>>>

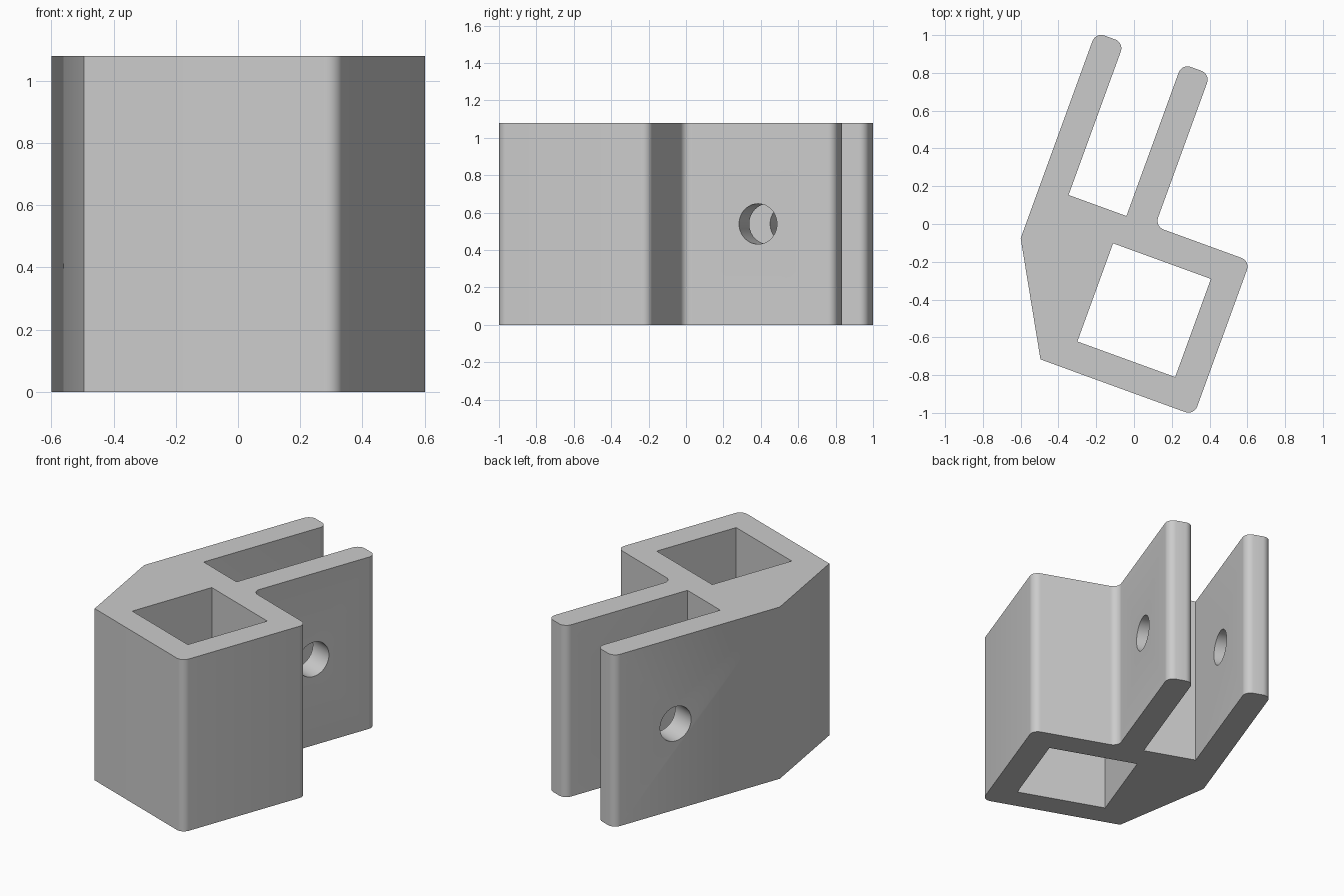
import bpy, bmesh, math
from mathutils import Vector, Matrix

if "Cube" in bpy.data.objects:
    bpy.data.objects.remove(bpy.data.objects["Cube"])

HEIGHT = 1.08
TILT = Matrix.Rotation(math.radians(-20), 4, 'Z')
STEPS = 8


def rounded(corners):
    """Turn (x, y, radius) corners into an outline with filleted corners."""
    out = []
    n = len(corners)
    for i, (x, y, r) in enumerate(corners):
        p = Vector((x, y))
        if r == 0:
            out.append(p)
            continue
        d0 = (Vector(corners[i - 1][:2]) - p).normalized()
        d1 = (Vector(corners[(i + 1) % n][:2]) - p).normalized()
        # all rounded corners are right angles
        centre = p + (d0 + d1) * r
        for k in range(STEPS + 1):
            t = k / STEPS * math.pi / 2
            out.append(centre - d1 * r * math.cos(t) - d0 * r * math.sin(t))
    return out


def prism(name, outline, z0, z1):
    bm = bmesh.new()
    face = bm.faces.new([bm.verts.new((p.x, p.y, z0)) for p in outline])
    top = bmesh.ops.extrude_face_region(bm, geom=[face])["geom"]
    verts = [v for v in top if isinstance(v, bmesh.types.BMVert)]
    bmesh.ops.translate(bm, verts=verts, vec=(0, 0, z1 - z0))
    bmesh.ops.recalc_face_normals(bm, faces=bm.faces)
    bm.transform(TILT)
    mesh = bpy.data.meshes.new(name)
    bm.to_mesh(mesh)
    bm.free()
    obj = bpy.data.objects.new(name, mesh)
    bpy.context.collection.objects.link(obj)
    return obj


def cut(target, cutter):
    cutter.hide_render = True
    mod = target.modifiers.new("cut", 'BOOLEAN')
    mod.operation = 'DIFFERENCE'
    mod.solver = 'EXACT'
    mod.object = cutter
    bpy.context.view_layer.objects.active = target
    bpy.ops.object.modifier_apply(modifier=mod.name)
    bpy.data.objects.remove(cutter, do_unlink=True)


# Bracket body: square socket with two clevis arms
R = 0.05
bracket = prism("clevis_bracket", rounded([
    (-0.22, -0.843, 0), (0.645, -0.843, R), (0.645, 0.026, R),
    (0.108, 0.026, R), (0.108, 0.884, R), (-0.052, 0.884, R),
    (-0.052, 0.026, 0), (-0.378, 0.026, 0), (-0.378, 0.884, R),
    (-0.538, 0.884, R), (-0.538, -0.276, 0)]), 0, HEIGHT)

# Square socket through the full height
cut(bracket, prism("socket_cutter", rounded([
    (-0.069, -0.687, 0), (0.482, -0.687, 0),
    (0.482, -0.134, 0), (-0.069, -0.134, 0)]), -0.1, HEIGHT + 0.1))

# Bolt hole through both arms
bpy.ops.mesh.primitive_cylinder_add(vertices=48, radius=0.108, depth=1.4)
bolt = bpy.context.object
bolt.name = "bolt_cutter"
bolt.data.transform(TILT @ Matrix.Translation((-0.2, 0.449, HEIGHT / 2))
                    @ Matrix.Rotation(math.pi / 2, 4, 'Y'))
cut(bracket, bolt)

# Plain grey finish
grey = bpy.data.materials.new("light_grey")
grey.diffuse_color = (0.6, 0.6, 0.6, 1)
grey.use_nodes = True
grey.node_tree.nodes["Principled BSDF"].inputs["Base Color"].default_value = grey.diffuse_color
bracket.data.materials.clear()
bracket.data.materials.append(grey)

bpy.ops.object.select_all(action='DESELECT')
bracket.select_set(True)
bpy.context.view_layer.objects.active = bracket
bpy.ops.object.shade_smooth_by_angle(angle=math.radians(30))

<<<

> [What you will do]: Respond with an exact reproduction of the lines running from the one that contains "(-0.538, 0.884, R), (-0.538, -0.276, 0)]), 0, HEIGHT)" through the end of the material.

> [Your solution]:
    (-0.538, 0.884, R), (-0.538, -0.276, 0)]), 0, HEIGHT)

# Square socket through the full height
cut(bracket, prism("socket_cutter", rounded([
    (-0.069, -0.687, 0), (0.482, -0.687, 0),
    (0.482, -0.134, 0), (-0.069, -0.134, 0)]), -0.1, HEIGHT + 0.1))

# Bolt hole through both arms
bpy.ops.mesh.primitive_cylinder_add(vertices=48, radius=0.108, depth=1.4)
bolt = bpy.context.object
bolt.name = "bolt_cutter"
bolt.data.transform(TILT @ Matrix.Translation((-0.2, 0.449, HEIGHT / 2))
                    @ Matrix.Rotation(math.pi / 2, 4, 'Y'))
cut(bracket, bolt)

# Plain grey finish
grey = bpy.data.materials.new("light_grey")
grey.diffuse_color = (0.6, 0.6, 0.6, 1)
grey.use_nodes = True
grey.node_tree.nodes["Principled BSDF"].inputs["Base Color"].default_value = grey.diffuse_color
bracket.data.materials.clear()
bracket.data.materials.append(grey)

bpy.ops.object.select_all(action='DESELECT')
bracket.select_set(True)
bpy.context.view_layer.objects.active = bracket
bpy.ops.object.shade_smooth_by_angle(angle=math.radians(30))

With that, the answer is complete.